As his eyes focused in the dark, windowless room, he could see her sit up in bed and draw her knees to her chest as quietly as possible. She didn't know he was awake yet. The red readout on the digital wall clock said it was 2:02. He didn't know whether that meant AM or PM.
"Trouble sleeping?" he asked softly, and was rewarded as her silhouette snapped its head in his direction.
"No," she replied immediately, and then because the lie was so obvious, paused and said, "Yes."
"Aliens?" he asked, voice overly casual. "Gods?"
Natasha only shook her head, a shadow against the wall.
"Hey," he said, sitting up to peer at her. "Look at me."
Her eyes were a gleam in the dark.
"What was it?"
Natasha turned away from him in profile again without answering. Sometimes it drove him crazy, how internalized she was. But she was shaking slightly, and Clint sighed and climbed out of his bed to sit in hers and pull her against him. She let him, which wasn't a good sign in and of itself.
"It was Banner," she said after a long, patient silence. "The Helicarrier deck blew-" Clint's arms tightened around her, because he'd been the one to blow it up, oh God "-and we fell into one of the maintenance decks. Got my ankle stuck under a pipe and Bruce – well, you saw what happened."
That was the most explanation he was going to get out of her, he knew, but she wasn't shaking so much anymore, so he took it as a good sign. "How'd you get out?" he asked instead.
Natasha shrugged against him. "Thor," was the simple answer. There was a pause before she said, "We're not – are we sure we're cut out for this, Clint?"
"Seemed like we did okay," he answered dryly. "You know, there was that whole 'saving the world' thing."
"I'm serious." She picked up one of his hands in both of hers and examined it by touch, going over calluses and scrapes and cuts and the faintly-sticky places where his finger tabs had been. "We're not gods," she said softly. "Or supersoldiers, or lab experiments. We're not even Tony Stark. We're just people."
"People with very high skill sets," Clint reminded her.
"We're cannon fodder," she said flatly, dropping his hand.
She turned at that, out of his hold, moving to her knees to face him. His eyes had adjusted better now – he could see her face, which was both surprised and a little pissed off. "Excuse me?"
"You heard me." God, he was tired. "So you almost got killed – just another day at the office, right? What does it matter if it was spies or gangsters or a big green guy?"

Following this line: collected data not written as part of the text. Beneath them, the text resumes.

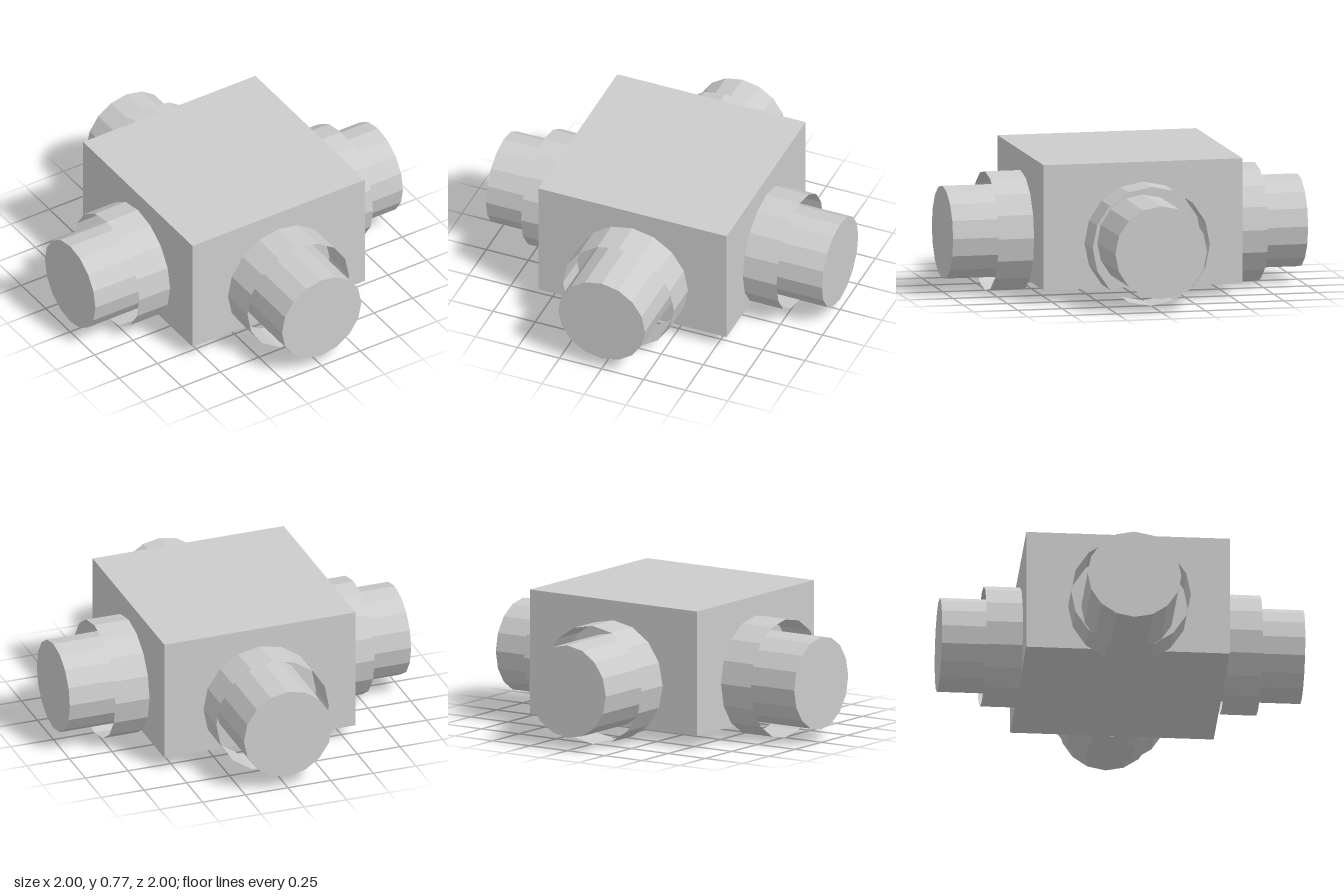
import * as THREE from 'three';

const SIDES = 16;
const AXIS_Y = 0.33; // height of the pipe axes
const HUB_HALF = 0.56;

export function createModel() {
  const model = new THREE.Group();
  model.name = 'crossFitting';

  const solid = new THREE.MeshStandardMaterial({ color: 0xcccccc, flatShading: true });
  const thin = new THREE.MeshStandardMaterial({ color: 0xcccccc, flatShading: true, side: THREE.DoubleSide });

  // Square central block
  const hub = new THREE.Mesh(new THREE.BoxGeometry(HUB_HALF * 2, 0.695, HUB_HALF * 2), solid);
  hub.name = 'hub';
  hub.position.y = 0.4225;
  model.add(hub);

  // Cylinder lying along +z between two distances from the centre
  const alongZ = (radius, from, to, open) =>
    new THREE.CylinderGeometry(radius, radius, to - from, SIDES, 1, open)
      .rotateX(Math.PI / 2)
      .translate(0, AXIS_Y, (from + to) / 2);

  const pipeGeometry = alongZ(0.258, HUB_HALF, 1, false);
  const collarGeometry = alongZ(0.33, HUB_HALF, 0.76, true);

  // One capped pipe inside an open, thin collar on each side of the block
  ['front', 'left', 'back', 'right'].forEach((side, i) => {
    const arm = new THREE.Group();
    arm.name = `${side}Arm`;
    const pipe = new THREE.Mesh(pipeGeometry, solid);
    pipe.name = `${side}Pipe`;
    const collar = new THREE.Mesh(collarGeometry, thin);
    collar.name = `${side}Collar`;
    arm.add(pipe, collar);
    arm.rotation.y = (i * Math.PI) / 2;
    model.add(arm);
  });

  return model;
}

"I can fight spies and gangsters," she said hotly, and Clint congratulated himself for forcing something real out of her. "I can kill them if I have to. I can't – I can't kill the Hulk. I can't even fight him off. All I could do was run."
"You're feeling sorry for yourself, Tash." To anyone else, it would have sounded heartless, but Natasha didn't want pity or sympathy and he knew it. "You gonna tell me they could've won without us?"

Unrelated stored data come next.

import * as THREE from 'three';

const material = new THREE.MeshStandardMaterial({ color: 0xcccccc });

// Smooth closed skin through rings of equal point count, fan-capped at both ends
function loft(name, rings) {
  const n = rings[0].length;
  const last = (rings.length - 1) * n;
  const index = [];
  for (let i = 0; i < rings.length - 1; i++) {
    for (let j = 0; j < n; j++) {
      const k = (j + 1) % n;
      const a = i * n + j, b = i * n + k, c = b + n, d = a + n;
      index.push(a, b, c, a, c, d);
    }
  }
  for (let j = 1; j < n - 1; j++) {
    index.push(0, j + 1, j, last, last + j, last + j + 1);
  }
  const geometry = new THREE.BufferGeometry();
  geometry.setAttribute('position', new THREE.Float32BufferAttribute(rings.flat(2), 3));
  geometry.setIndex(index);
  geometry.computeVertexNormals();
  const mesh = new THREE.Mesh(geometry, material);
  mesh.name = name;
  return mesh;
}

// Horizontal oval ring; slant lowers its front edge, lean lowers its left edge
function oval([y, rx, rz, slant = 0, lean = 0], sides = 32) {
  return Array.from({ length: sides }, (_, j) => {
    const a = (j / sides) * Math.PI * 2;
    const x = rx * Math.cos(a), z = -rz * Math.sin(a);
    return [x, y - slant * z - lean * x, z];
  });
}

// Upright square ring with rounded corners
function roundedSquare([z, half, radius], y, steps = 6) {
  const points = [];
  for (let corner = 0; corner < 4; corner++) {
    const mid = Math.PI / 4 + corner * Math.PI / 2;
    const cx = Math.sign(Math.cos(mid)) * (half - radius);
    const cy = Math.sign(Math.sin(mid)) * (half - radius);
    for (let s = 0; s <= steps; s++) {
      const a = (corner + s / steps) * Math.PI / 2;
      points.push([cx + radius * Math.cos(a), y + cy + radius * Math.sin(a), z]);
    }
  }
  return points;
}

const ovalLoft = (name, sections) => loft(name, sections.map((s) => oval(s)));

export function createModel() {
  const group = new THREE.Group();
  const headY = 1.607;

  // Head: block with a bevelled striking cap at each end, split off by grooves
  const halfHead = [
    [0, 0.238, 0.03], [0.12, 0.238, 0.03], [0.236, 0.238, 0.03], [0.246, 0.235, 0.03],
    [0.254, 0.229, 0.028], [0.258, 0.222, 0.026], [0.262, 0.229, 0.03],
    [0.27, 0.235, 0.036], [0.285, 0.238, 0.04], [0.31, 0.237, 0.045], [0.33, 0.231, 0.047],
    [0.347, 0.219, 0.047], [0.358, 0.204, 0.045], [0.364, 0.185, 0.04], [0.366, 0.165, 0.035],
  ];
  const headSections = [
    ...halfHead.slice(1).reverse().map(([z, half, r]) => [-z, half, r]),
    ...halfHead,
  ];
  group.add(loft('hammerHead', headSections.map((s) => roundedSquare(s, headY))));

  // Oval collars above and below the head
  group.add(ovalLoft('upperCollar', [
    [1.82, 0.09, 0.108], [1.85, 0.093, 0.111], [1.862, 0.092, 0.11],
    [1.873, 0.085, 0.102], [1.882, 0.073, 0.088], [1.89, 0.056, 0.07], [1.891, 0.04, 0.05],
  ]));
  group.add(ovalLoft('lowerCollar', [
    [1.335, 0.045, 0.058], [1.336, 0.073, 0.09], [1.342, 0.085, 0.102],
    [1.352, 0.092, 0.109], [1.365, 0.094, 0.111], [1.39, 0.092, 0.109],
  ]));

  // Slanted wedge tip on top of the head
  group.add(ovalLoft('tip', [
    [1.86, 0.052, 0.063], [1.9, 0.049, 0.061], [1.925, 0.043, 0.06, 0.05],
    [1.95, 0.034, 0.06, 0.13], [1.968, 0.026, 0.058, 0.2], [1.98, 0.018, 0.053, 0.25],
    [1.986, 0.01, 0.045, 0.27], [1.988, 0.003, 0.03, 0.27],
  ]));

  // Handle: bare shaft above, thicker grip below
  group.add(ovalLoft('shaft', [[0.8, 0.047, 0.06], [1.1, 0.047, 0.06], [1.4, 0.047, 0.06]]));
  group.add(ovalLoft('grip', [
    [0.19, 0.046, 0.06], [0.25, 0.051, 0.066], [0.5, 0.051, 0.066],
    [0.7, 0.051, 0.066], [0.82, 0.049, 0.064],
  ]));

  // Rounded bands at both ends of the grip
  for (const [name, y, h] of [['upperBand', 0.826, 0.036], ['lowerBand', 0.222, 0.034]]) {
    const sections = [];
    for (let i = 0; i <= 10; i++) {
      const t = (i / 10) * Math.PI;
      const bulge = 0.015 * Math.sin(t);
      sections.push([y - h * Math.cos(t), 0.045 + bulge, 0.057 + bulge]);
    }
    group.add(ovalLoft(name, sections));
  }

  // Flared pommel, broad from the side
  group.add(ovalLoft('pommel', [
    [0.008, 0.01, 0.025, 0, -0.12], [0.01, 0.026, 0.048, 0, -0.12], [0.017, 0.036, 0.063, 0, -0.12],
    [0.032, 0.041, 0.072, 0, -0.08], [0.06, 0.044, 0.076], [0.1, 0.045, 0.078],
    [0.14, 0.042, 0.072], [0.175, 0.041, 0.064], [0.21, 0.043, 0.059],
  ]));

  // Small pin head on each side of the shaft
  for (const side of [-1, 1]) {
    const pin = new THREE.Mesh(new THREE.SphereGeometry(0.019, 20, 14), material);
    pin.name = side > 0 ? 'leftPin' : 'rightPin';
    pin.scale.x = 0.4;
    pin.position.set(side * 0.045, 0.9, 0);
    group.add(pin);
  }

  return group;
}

She hesitated. "No."
"You gonna tell me you didn't want in, Miss Back-in-Action Shot?"
"No." Her response was quicker that time, more defensive.
"Good," Clint said with a yawn. "Now go back to sleep before Fury bursts in here to debrief us." He pushed himself off her bed and fell back into his own in almost the same motion, scooting back until his back was against the wall, glass shoulder down, stitches side up. He'd just closed his eyes when the edge of his bed dipped with the weight of a second body.
He smiled into the dark as Natasha slid into his bed and tucked herself against him, drawing his good arm over her like a security blanket. "You were right," he said without opening his eyes as she sighed, and he felt the tension leave her body. "This is just like Budapest."